Purchasing a car with a weak engine is out of the question. Purchasing a slow horse is unheard of. Why would purchasing a treadmill with a weak motor make any sense to any knucklehead alive? There are always a good amount of pitfalls for purchasing a piece of electronic equipment that you don’t understand, but don’t let something as simple as a weak motor be the moronic decision that you made. Let it be that you just didn’t know the manufacturer in question.

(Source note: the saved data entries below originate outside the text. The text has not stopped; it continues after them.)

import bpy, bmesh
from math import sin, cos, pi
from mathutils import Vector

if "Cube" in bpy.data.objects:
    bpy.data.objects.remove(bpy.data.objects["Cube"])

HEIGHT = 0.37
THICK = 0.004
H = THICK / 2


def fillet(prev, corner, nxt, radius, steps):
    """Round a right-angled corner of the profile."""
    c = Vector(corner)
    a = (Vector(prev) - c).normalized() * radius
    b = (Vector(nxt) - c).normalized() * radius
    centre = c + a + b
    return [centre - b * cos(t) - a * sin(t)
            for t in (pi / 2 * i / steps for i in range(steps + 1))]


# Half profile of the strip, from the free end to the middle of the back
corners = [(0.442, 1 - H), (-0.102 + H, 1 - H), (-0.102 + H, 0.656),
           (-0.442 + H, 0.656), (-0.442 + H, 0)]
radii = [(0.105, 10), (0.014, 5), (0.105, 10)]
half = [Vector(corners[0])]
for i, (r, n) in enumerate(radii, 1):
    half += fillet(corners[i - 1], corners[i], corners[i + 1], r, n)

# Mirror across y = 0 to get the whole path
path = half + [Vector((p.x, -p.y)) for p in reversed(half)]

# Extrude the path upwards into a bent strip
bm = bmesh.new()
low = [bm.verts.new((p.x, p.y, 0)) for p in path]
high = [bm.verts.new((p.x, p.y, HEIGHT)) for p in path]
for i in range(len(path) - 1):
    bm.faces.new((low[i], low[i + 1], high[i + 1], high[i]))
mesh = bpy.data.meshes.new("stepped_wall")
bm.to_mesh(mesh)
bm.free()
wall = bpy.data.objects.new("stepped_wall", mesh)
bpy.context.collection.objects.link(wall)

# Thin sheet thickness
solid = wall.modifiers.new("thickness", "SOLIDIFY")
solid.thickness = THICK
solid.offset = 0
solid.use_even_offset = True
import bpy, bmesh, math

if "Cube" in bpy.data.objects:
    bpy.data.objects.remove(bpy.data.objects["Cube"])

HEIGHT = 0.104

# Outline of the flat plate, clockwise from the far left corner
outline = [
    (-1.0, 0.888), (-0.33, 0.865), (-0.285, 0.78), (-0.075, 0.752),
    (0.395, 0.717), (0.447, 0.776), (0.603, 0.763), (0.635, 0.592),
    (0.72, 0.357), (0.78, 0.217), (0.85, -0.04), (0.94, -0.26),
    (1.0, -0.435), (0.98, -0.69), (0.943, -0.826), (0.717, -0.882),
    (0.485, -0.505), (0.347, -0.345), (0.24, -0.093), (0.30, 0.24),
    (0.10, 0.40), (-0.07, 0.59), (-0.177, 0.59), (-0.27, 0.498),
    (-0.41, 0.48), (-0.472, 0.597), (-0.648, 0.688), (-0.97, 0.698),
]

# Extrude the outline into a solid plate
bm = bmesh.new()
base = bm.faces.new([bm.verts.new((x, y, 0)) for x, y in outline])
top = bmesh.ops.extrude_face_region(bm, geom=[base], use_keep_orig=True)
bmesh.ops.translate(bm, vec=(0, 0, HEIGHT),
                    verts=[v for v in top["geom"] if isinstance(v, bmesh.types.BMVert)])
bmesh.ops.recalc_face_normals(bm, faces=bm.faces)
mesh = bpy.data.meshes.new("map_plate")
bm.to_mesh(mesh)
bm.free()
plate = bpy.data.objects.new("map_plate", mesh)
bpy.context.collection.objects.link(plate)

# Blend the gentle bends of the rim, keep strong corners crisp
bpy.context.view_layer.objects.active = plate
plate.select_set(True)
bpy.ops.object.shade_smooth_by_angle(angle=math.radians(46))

The feature known as CHP is the continuous horsepower version of the treadmill. The continuous power refers to the power that the treadmill uses as it is being used by the runner or exerciser. If this is less than the average 1.5 horsepower then you are not making the right purchase and if you already made the purchase then mark yourself down as having been “took”. A treadmill that offers less than 1.5 horsepower might as well be an asphalt parking lot or a mall sidewalk.
The motor’s constant speed is regulated by the transmission of the speed by the fixed speed alternating current motor. The motor is responsible for the running of your machine so make sure to understand it first. The speed of your treadmill is based on the direct current motor that lets the motor itself change speeds as the user chooses. Make sure this is easily functioned and understandable. The speed is also regulated by the variable speed motor that drive the running belt directly.
Know how much you want from this piece of equipment to be able to harness its power. The maximum, or peak horsepower, is important to keep from stalling out; this is not something you will want to skimp on. The continuous horsepower is what is being used to power the treadmill when someone is on it. This is the most important part of your treadmill motor because it makes the difference to your workout.
If all of this sounds like Chinese arithmetic to you it probably isn’t sinking in, read it again or simply understand that a cheaper motor probably isn’t any good!